I hope you all had a joyful, warm, and well-rested holiday. As the MS Society office took a short break, the research world continued to buzz. Preliminary and advanced stage clinical trials for MS therapies are well underway. Just a few weeks ago, a research team from Europe conducted the first in-human phase I clinical trial of an improved anti-inflammatory therapy that has demonstrated the potential to treat MS. Earlier experiments which tested the drug in animals were presented last fall at ECTRIMS, and it is great to see the progress that has been made in such a short period of time.
In addition to clinical trials, laboratories and clinics across Canada and around the world continue to uncover important clues about MS and are making breakthrough discoveries nearly every day. MS Society doctoral studentship recipient Elodie Brison and colleagues from Laval, Québec recently published an article in the Journal of Virology which reveals an association between a respiratory virus and neurodegenerative diseases such as MS.
In their study, mice infected with the respiratory virus displayed MS-like symptoms including inflammation of the brain, motor dysfunctions and paralysis. Elodie and her research team were able to dampen these effects with memantine – a treatment widely used for Alzheimer’s disease and possesses antiviral and neuroprotective properties. Mice treated with memantine showed reduced viral activity and improved health outcomes. Elodie’s research points to important clues about the role of viruses in MS, and opens doors for the development of new treatments.

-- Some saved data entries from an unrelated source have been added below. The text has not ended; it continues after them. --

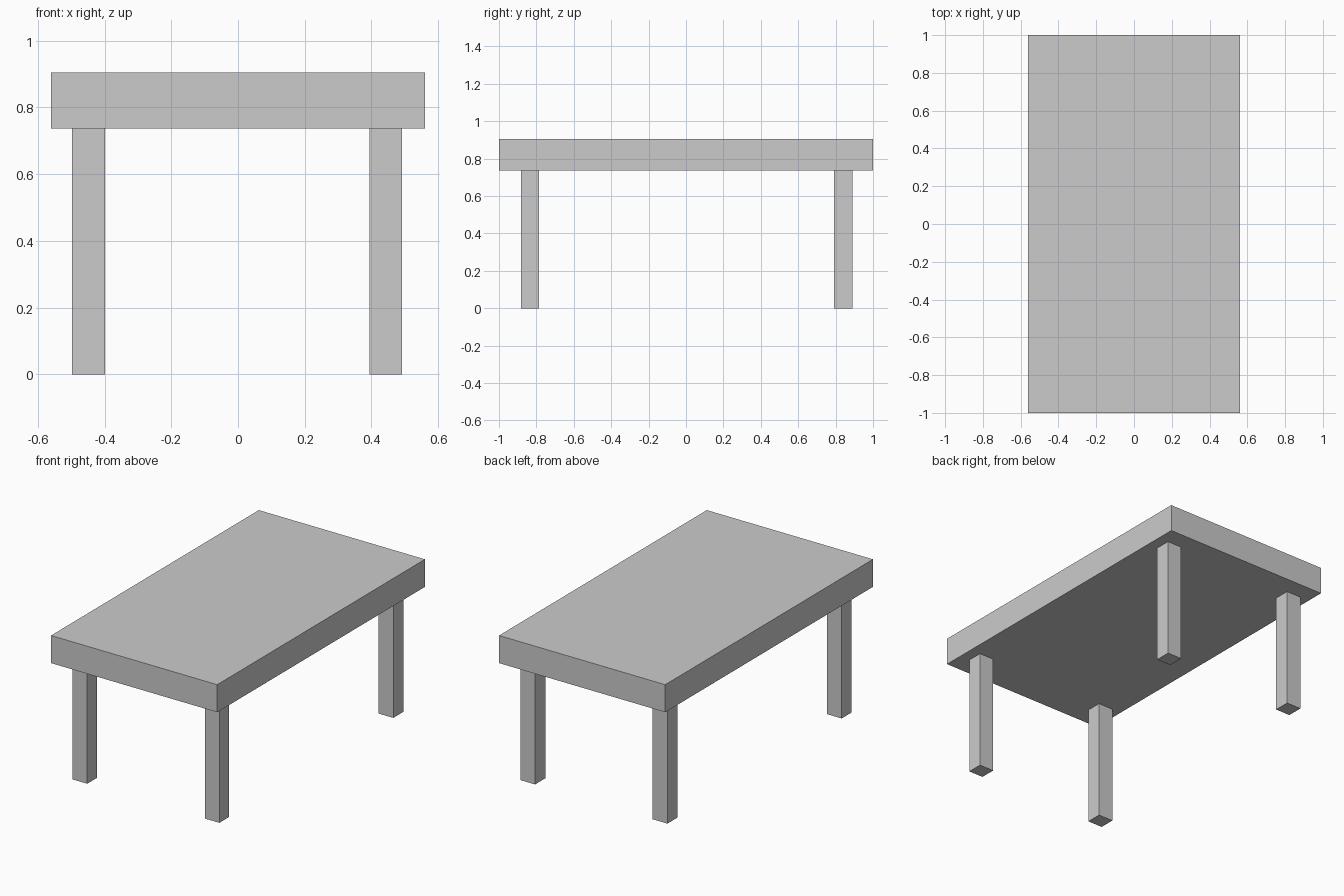
import bpy

if "Cube" in bpy.data.objects:
    bpy.data.objects.remove(bpy.data.objects["Cube"])


def box(name, x, y, z):
    """Add a box from (min, max) ranges on each axis."""
    lo, hi = zip(x, y, z)
    centre = [(a + b) / 2 for a, b in zip(lo, hi)]
    bpy.ops.mesh.primitive_cube_add(size=1, location=centre)
    obj = bpy.context.object
    obj.name = name
    obj.scale = [b - a for a, b in zip(lo, hi)]
    bpy.ops.object.transform_apply(location=False, rotation=False, scale=True)
    return obj


LEG_TOP = 0.737

# Thick slab top
box("table_top", (-0.56, 0.56), (-1.0, 1.0), (LEG_TOP, 0.905))

# Four square legs, set in from the corners
for side, x in (("left", (-0.498, -0.399)), ("right", (0.394, 0.492))):
    for end, y in (("front", (-0.882, -0.787)), ("back", (0.792, 0.89))):
        box(f"{end}_{side}_leg", x, y, (0.0, LEG_TOP))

I am assured that this year will witness significant advancements in key areas in MS research, including cause, environment and lifestyle impacts, myelin repair and progressive MS. I invite you to visit my blog to hear about the latest news on the research front. Also, if you come upon any interesting studies in MS, I welcome you to post them in the comments section and maybe start an interesting discussion!